The Wonder Girls, in "The DJ Is Mine"

Moreover, Girls’ Generation is set to perform on “The Late Show With David Letterman” on Tuesday (tomorrow!) and “Live With Kelly” on Wednesday, “making them the only Korean musical act to ever appear on American daytime TV.” (You can also catch the girls at the Union Square Best Buy on Thursday.) They even have a track with Snoop Dogg featured on their remixed all-English track, “The Boys.”

And we can’t forget 2NE1, a group that has been attracting attention with their praise from and recently was announced “the best new band in the world” on MTV’s Iggy (well, despite the fact that they’re hardly “new”). They’re also working on an American debut album.

In any case, the author then cites a few Asian players that had broken into the American market in the past, and I mean way way back. Think 1963 when Japanese singer Kyu Sakamoto’s "Ue o Muite Aruko" reached the Billboard top charts (number 1!). Then in the late 1970’s, another Japanese player named Pink Lady reached the Billboard charts and even snagged a variety show gig on NBC. But this endeavor ended on a rather tragic note, with their show now “regarded as one of the worst TV shows ever.” Because of these endeavors, the Asian market took a break from the American market. But later in the 90’s, Utada Hiraku and BoA attempted to go West, but even these two did not reach considerable success and focused their attention on their Japanese and Korean audiences.

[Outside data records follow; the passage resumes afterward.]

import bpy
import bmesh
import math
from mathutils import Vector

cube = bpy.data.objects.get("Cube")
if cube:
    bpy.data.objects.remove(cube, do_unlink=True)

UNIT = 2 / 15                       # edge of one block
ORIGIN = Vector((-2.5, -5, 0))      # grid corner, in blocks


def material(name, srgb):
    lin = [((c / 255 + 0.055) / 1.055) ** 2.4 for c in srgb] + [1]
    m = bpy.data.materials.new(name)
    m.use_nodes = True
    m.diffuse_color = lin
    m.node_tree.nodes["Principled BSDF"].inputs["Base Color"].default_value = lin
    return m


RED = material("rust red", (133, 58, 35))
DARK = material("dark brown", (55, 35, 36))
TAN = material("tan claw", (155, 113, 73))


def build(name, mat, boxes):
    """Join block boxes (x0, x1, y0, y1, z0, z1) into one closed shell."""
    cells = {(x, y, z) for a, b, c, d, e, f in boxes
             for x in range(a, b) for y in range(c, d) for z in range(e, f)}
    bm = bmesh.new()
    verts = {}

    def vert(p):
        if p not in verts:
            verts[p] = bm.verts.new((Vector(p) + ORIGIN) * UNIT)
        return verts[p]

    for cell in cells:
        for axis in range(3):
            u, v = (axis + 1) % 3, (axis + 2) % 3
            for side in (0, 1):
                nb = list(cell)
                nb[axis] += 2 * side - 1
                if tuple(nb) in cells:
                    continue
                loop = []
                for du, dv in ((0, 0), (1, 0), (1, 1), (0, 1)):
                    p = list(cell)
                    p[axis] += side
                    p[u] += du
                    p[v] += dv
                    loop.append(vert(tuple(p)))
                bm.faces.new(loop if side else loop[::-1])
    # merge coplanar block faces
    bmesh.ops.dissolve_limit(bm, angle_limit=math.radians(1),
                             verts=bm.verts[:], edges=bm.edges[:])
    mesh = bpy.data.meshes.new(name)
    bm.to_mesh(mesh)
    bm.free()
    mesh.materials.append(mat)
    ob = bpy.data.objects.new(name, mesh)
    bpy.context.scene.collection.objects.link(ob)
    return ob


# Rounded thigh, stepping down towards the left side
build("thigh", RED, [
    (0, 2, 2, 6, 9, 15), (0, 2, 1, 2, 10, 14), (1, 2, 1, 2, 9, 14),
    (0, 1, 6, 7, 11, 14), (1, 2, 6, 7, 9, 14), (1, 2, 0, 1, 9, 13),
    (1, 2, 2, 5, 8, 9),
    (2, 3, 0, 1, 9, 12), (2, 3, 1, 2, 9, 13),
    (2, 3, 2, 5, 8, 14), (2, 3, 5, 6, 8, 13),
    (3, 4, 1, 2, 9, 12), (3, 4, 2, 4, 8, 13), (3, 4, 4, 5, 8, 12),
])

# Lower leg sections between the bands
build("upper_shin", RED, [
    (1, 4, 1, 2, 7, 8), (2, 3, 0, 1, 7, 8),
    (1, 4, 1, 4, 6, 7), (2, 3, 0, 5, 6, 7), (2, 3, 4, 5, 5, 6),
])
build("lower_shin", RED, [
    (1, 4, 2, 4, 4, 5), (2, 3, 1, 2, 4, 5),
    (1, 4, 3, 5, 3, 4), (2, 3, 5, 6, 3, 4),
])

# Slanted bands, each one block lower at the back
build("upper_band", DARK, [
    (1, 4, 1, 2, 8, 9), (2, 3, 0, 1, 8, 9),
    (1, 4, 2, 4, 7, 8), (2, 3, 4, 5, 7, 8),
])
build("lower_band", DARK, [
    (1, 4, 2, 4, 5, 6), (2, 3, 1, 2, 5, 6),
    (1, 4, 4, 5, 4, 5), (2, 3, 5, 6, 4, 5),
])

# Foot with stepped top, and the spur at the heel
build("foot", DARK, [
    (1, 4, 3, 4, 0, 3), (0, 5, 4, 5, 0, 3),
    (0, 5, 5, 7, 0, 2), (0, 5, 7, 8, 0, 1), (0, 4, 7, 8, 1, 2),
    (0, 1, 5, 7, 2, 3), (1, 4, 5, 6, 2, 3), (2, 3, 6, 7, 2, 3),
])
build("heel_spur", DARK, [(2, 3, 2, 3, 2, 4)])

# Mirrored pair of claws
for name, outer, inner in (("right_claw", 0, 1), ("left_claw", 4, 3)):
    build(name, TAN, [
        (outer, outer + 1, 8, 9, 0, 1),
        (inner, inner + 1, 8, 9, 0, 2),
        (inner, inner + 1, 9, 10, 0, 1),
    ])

Perhaps what separates the Wonder Girls from another huge Asian sensation like BoA is that they simply did not assume their success in Asia would translate over to the West. Unlike BoA who simply entered American without much introduction, the Wonder Girls have slowly made worked their way in with their exposure from the Jonas Brothers tour and now, a rather cringe-worthy yet strategically marketed Nickelodeon movie catered to tweens. 

It’s certainly exciting to see Asian faces in the mainstream media, but it’s troubling how even the author concludes with “Even [if the Wonder Girls are not successful], becoming the Korean Cheetah Girls wouldn’t be a bad gig either.” While it makes sense that the “queens” of K-Pop in Asia cannot be expected to meet the same success in a totally different market, it still troubles me that becoming the Korean Cheetah Girls will be considered successful for them. We’ll see, shortly, what will become of their success in the American market. Perhaps most ideally, these Asian girl groups won’t be seen just for their Asian-ness but rather, for their talent and drive.

(Source: The Atlantic)

Tuesday Nov 29

Aziatix wins 'Best New Asian Artist' at the 2011 Mnet Asian Music Awards

Girls’ Generation may have won Artist of the Year, but Generasian’s favorite Asian American trio Aziatix grabbed Best New Asian Artist at this years MAMA (Mnet Asian Music Awards) in Singapore! Congratulations!

Wednesday Nov 2

K-pop group Girls’ Generation, also known as SNSD, recently released their new song “The Boys” with the hope that this song gets serious American radio play. SM Entertainment, who had previously banekd on BoA’s entry into American Pop music, is now counting on Girls’ Generation to be the first Asian group to break into the American pop music scene with its newest single. 

The Korean version of this song is already succeeding as another smash hit single, but will it fare as well in the American music industry? We will just have to wait and see whether SNSD will be the next buzz word, or if it will remain unheard of to the American audience.